Tech giant Amazon says it has broken ground on its second Canadian cloud-computing server hub – this one to be located in Calgary, bringing billions of dollars of investment to the region.

Amazon Web Services (AWS), the company's cloud division, made the announcement Monday. Eric Gales, head of AWS in Canada, said the new hub will open in late 2023.

Though Gales did not say how many Amazon employees will work directly at the new server cluster, he said the project will create up to 950 direct and indirect (through construction, facility maintenance, electricity needs and other support services) jobs in Canada by 2037. Hiring for the new Calgary data centre will begin immediately.

"We are delighted to say we are opening roles today for our (Calgary) data centre operations,'' Gales said at a news conference in Calgary. "When you combine our existing region in Montreal and this new region being announced today, AWS will invest $21B in Canada by 2027.''

For the Calgary region specifically, Gales said, Amazon plans to invest $4.3 billion by 2037 through construction, utility costs, and buying goods and services from local businesses.

The new data centre hub will serve the growing number of AWS cloud computing customers in Western Canada, Gales said. The company chose Calgary because it's well-placed in the region, is connected to national and international infrastructure, and offers access to renewable energy that will help allow the company to fulfil its emission reduction goals, he added.

On Monday, Alberta Premier Jason Kenney hailed Amazon's announcement as a "game-changer for the Alberta economy.''

The province has been seeking to grow its tech sector as an effort to diversify its oil and gas-based economy and address its unemployment rate, which remained higher than the national average in October at 7.6 per cent.

"For anybody who thought all the great news in Alberta's tech sector was just a temporary flash in the pan, this says no, this is real,'' Kenney said.

According to Alberta Enterprise Corp. the number of tech companies in the province has more than doubled since 2018, from 1,238 to more than 3,000 as of the end of 2020.

In 2020, Alberta posted a record year for venture capital investment, with 51 deals representing a total of $455 million in investment – a 100 per cent increase over 2019.

There have also been a number of significant tech-related announcements specifically in Calgary in recent months, including from RBC, which plans to open an Innovation Hub in the city, bringing 300 jobs over three years.

Indian IT companies Mphasis and Infosys have also both announced plans to expand to Calgary, bringing with them a promised total of 1,500 tech jobs.

Kenney pointed to Monday's Amazon announcement as further proof that Alberta is on a roll when it comes to tech attraction.

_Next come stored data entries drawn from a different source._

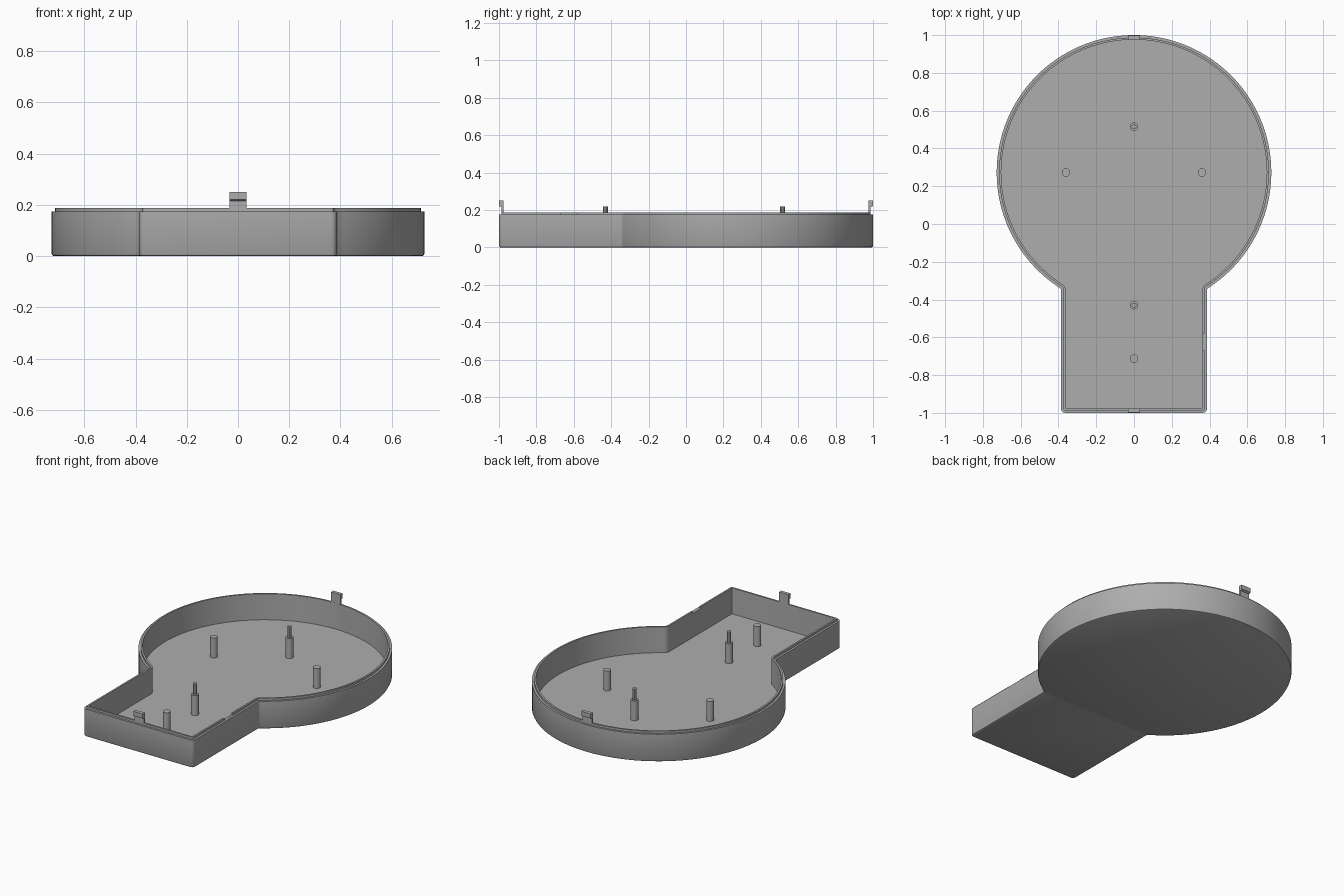
import bpy, bmesh, math

cube = bpy.data.objects.get("Cube")
if cube:
    bpy.data.objects.remove(cube, do_unlink=True)

# Plain grey plastic
GREY = (0.42, 0.42, 0.42, 1)
mat = bpy.data.materials.new("grey_plastic")
mat.use_nodes = True
mat.diffuse_color = GREY
mat.node_tree.nodes["Principled BSDF"].inputs["Base Color"].default_value = GREY

RADIUS, CENTRE_Y = 0.727, 0.273      # round section
HALF_W, FRONT = 0.386, -1.0          # straight section
FILLET, CORNER = 0.015, 0.022
RIM, LIP, FLOOR = 0.175, 0.188, 0.024


def make_object(name, bm, smooth=True):
    bmesh.ops.recalc_face_normals(bm, faces=bm.faces)
    mesh = bpy.data.meshes.new(name)
    bm.to_mesh(mesh)
    bm.free()
    mesh.materials.append(mat)
    obj = bpy.data.objects.new(name, mesh)
    bpy.context.collection.objects.link(obj)
    bpy.ops.object.select_all(action="DESELECT")
    obj.select_set(True)
    bpy.context.view_layer.objects.active = obj
    if smooth:
        bpy.ops.object.shade_smooth_by_angle(angle=math.radians(30))
    return obj


def arc(cx, cy, r, start, end, steps):
    return [(cx + r * math.cos(start + (end - start) * i / steps),
             cy + r * math.sin(start + (end - start) * i / steps))
            for i in range(steps + 1)]


def outline(inset):
    """Keyhole outline, moved inwards by inset."""
    # Fillet centre stays put, so the fillet is concentric at every inset
    fx = HALF_W + FILLET
    fy = CENTRE_Y - math.sqrt((RADIUS + FILLET) ** 2 - fx ** 2)
    toward = math.atan2(CENTRE_Y - fy, -fx)
    corner = max(CORNER - inset, 0.004)
    w, front = HALF_W - inset, FRONT + inset
    half = arc(w - corner, front + corner, corner, -math.pi / 2, 0, 5)
    half += arc(fx, fy, FILLET + inset, math.pi, toward, 4)
    half += arc(0, CENTRE_Y, RADIUS - inset, toward - math.pi, math.pi / 2, 64)[1:]
    return half + [(-x, y) for x, y in reversed(half[:-1])]


# Tray: floor, outer wall and stepped lip as one shell
bm = bmesh.new()
rings = []
for inset, z in ((0.009, 0), (0.003, 0.003), (0, 0.009), (0, RIM), (0.013, RIM),
                 (0.013, LIP), (0.024, LIP), (0.024, FLOOR)):
    rings.append([bm.verts.new((x, y, z)) for x, y in outline(inset)])
for low, high in zip(rings, rings[1:]):
    n = len(low)
    for i in range(n):
        j = (i + 1) % n
        bm.faces.new((low[i], low[j], high[j], high[i]))
bm.faces.new(rings[0][::-1])
bm.faces.new(rings[-1])
tray = make_object("tray", bm)

# Gap in the lip on the left side wall
bm = bmesh.new()
bmesh.ops.create_cube(bm, size=1)
bmesh.ops.scale(bm, vec=(0.04, 0.085, 0.04), verts=bm.verts)
bmesh.ops.translate(bm, vec=(HALF_W - 0.02, -0.625, RIM + 0.021), verts=bm.verts)
cutter = make_object("lip_gap_cutter", bm, smooth=False)
cutter.hide_render = True
gap = tray.modifiers.new("lip_gap", "BOOLEAN")
gap.operation, gap.solver, gap.object = "DIFFERENCE", "EXACT", cutter
bpy.context.view_layer.objects.active = tray
bpy.ops.object.modifier_apply(modifier=gap.name)
bpy.data.objects.remove(cutter, do_unlink=True)


# Snap clips at both ends, hooked outwards
def clip(name, side):
    profile = ((0.976, RIM - 0.02), (0.987, RIM - 0.02), (0.987, 0.216),
               (0.999, 0.222), (0.999, 0.25), (0.976, 0.25))
    bm = bmesh.new()
    face = bm.faces.new([bm.verts.new((-0.033, side * y, z)) for y, z in profile])
    new = bmesh.ops.extrude_face_region(bm, geom=[face])["geom"]
    bmesh.ops.translate(bm, vec=(0.066, 0, 0),
                        verts=[v for v in new if isinstance(v, bmesh.types.BMVert)])
    make_object(name, bm, smooth=False)


clip("front_clip", -1)
clip("back_clip", 1)


# Support posts, two of them with a locating pin
def post(name, x, y, radius, bottom, top, sides):
    bm = bmesh.new()
    bmesh.ops.create_cone(bm, cap_ends=True, segments=sides, radius1=radius,
                          radius2=radius, depth=top - bottom)
    bmesh.ops.translate(bm, vec=(x, y, (bottom + top) / 2), verts=bm.verts)
    make_object(name, bm)


for name, x, y, pinned in (("left_post", 0.36, 0.273, False),
                           ("right_post", -0.36, 0.273, False),
                           ("front_post", 0, -0.713, False),
                           ("middle_post", 0, -0.43, True),
                           ("back_post", 0, 0.515, True)):
    post(name, x, y, 0.0225, FLOOR - 0.005, 0.15, 16)
    if pinned:
        post(name + "_pin", x, y, 0.013, 0.145, 0.22, 10)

In 2017, Calgary mounted an unsuccessful campaign to attract Amazon's 'HQ2' corporate headquarters. During his tenure, former Calgary Mayor Naheed Nenshi spoke repeatedly about the city's desire to attract a "big fish" – a company with major name recognition that would bring jobs, attract workers, and cement the city's reputation as a burgeoning tech hub.

- With files from Ian Bickis in Toronto